Skip ahead more than a decade, and the Lara Croft reboot shows how female characters have slowly become more nuanced in both their motivations and their choices. Exploring Lara’s origin story, Tomb Raider (2013) presents the killer archaeologist at the non-violent beginning of her career, compelled by circumstances towards her hardened, heroic future.
“What it did as a game was explore the consequence of death for the first time. The first thing she has to kill is actually a deer, and that moment has real weight, she’s really sorry for having to take that life. From a woman’s perspective, I think that’s really interesting.
“Then when she has to have a confrontation with a male enemy, that moment is really intense as well, you see her forced into a situation where she has to take action, it’s really quite violent, and it’s just really rare for a game to have that point of view.”
(Literal) Girl Power
Modern-day Lara remains easy on the eyes, but this is no longer a prerequisite for female heroines. While there have always been female characters designed for little girl gamers — hello, Ms. Pacman! — recent years have seen girls appear as playable characters in popular mainstream games.

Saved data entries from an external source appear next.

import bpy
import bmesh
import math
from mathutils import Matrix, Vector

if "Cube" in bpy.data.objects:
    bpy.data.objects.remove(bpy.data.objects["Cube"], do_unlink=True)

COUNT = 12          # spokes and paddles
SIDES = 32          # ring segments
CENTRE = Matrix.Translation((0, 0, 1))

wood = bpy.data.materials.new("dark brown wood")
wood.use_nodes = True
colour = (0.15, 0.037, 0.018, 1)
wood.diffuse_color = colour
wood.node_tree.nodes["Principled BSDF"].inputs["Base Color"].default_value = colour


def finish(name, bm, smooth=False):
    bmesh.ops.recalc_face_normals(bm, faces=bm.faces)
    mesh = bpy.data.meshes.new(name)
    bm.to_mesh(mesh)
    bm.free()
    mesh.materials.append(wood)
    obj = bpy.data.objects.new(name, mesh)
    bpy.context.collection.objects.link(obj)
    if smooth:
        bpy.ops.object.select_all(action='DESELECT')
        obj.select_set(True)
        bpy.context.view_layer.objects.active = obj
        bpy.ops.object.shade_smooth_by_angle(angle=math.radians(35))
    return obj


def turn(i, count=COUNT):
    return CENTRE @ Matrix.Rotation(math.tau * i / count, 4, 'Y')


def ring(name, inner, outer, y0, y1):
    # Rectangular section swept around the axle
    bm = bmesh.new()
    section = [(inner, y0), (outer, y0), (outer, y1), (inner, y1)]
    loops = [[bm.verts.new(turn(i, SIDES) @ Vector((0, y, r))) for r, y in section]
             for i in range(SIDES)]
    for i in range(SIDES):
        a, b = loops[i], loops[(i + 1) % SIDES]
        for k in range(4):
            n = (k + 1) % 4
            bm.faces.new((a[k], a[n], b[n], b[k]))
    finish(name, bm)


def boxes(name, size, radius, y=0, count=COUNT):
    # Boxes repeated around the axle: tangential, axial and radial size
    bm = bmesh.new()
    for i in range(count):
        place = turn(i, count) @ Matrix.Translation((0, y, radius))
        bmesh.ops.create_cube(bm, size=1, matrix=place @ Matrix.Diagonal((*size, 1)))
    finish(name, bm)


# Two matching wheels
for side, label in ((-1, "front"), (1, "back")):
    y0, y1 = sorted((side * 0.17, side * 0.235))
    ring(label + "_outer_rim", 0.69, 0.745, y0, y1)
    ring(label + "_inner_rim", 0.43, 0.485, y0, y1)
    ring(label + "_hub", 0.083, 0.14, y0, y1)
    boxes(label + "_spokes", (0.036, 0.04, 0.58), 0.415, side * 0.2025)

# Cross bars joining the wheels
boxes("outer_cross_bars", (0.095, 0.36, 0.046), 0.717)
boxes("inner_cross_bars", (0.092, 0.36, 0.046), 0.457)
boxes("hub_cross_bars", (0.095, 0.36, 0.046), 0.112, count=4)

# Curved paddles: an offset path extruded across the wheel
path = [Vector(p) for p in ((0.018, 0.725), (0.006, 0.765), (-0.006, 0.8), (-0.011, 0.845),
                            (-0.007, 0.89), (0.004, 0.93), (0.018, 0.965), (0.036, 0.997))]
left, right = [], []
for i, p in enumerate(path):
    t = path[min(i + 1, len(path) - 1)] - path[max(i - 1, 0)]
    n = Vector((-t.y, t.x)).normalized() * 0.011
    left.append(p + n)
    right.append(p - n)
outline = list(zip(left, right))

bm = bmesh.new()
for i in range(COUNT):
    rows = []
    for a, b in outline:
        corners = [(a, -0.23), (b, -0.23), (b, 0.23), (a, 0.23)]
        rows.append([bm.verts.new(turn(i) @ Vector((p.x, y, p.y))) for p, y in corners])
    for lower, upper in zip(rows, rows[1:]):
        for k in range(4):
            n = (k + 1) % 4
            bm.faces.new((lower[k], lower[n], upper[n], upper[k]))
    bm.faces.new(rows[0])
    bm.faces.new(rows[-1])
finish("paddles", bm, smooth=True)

At first appearing as the kid companion of the lead character, Clementine takes centre-stage in The Walking Dead: Season Two (2013) and proceeds to wreak unholy hell on the zombie apocalypse with smarts, maturity and exceptional survival skills.
Ellie, the potty-mouthed tween from the critically-acclaimed survival horror game The Last of Us (2013), has a similar spunk. “She’s forced to grow up and make a lot of tough decisions and learn to survive really quickly,” says Hex. “There are moments when she is quite vulnerable but she manages to fight her way through using her intelligence and agility. You can’t rely on weapons much in that game, so it was really interesting to see a female character navigate an environment that you would normally tackle with guns, when you play as her.”
This is the new breed of female heroine; not some tokenistic character with fantastical physical proportions, not a ditsy dame in need of rescuing. Women have begun to take on complex roles in big franchise games — like Cass in Fall Out: New Vegas (2012) and Aveline in Assassin’s Creed 3 (2012), but the most interesting characters on the make are not bit-players in someone else’s story. They are the women who take centre-stage, like Aloy in Horizon Zero Dawn, Faith in Mirror’s Edge (2008), Chell in Portal (2007) and FemShep in Mass Effect 3 (2012). They are characters who make us think about what a woman might bring to the story.
Relative to the avalanche of titles that feature men — particularly white men — as lead characters, women in games still have a long way to go, but we are pointed in the right direction.
“I’d like to hope that publishers are waking up to the fact that people want to play games featuring all kinds of characters,” Hex says. “I don’t necessarily need to play as a woman to enjoy a game, but I want to have characters that have interesting stories and a unique perspective. It’s about having the option out there so that you can be excited about an industry representing you and being inclusive of everyone.”
Feature image: Aloy in PlayStation 4 exclusive Horizon Zero Dawn.
Want to escape to a distant future and experience the next era of mankind? Take things to the next level by exploring the post-post-apocalyptic world of Horizon Zero Dawn. The game is exclusive to PlayStation®4 and available on PS4™ and PS4™Pro. Learn more here.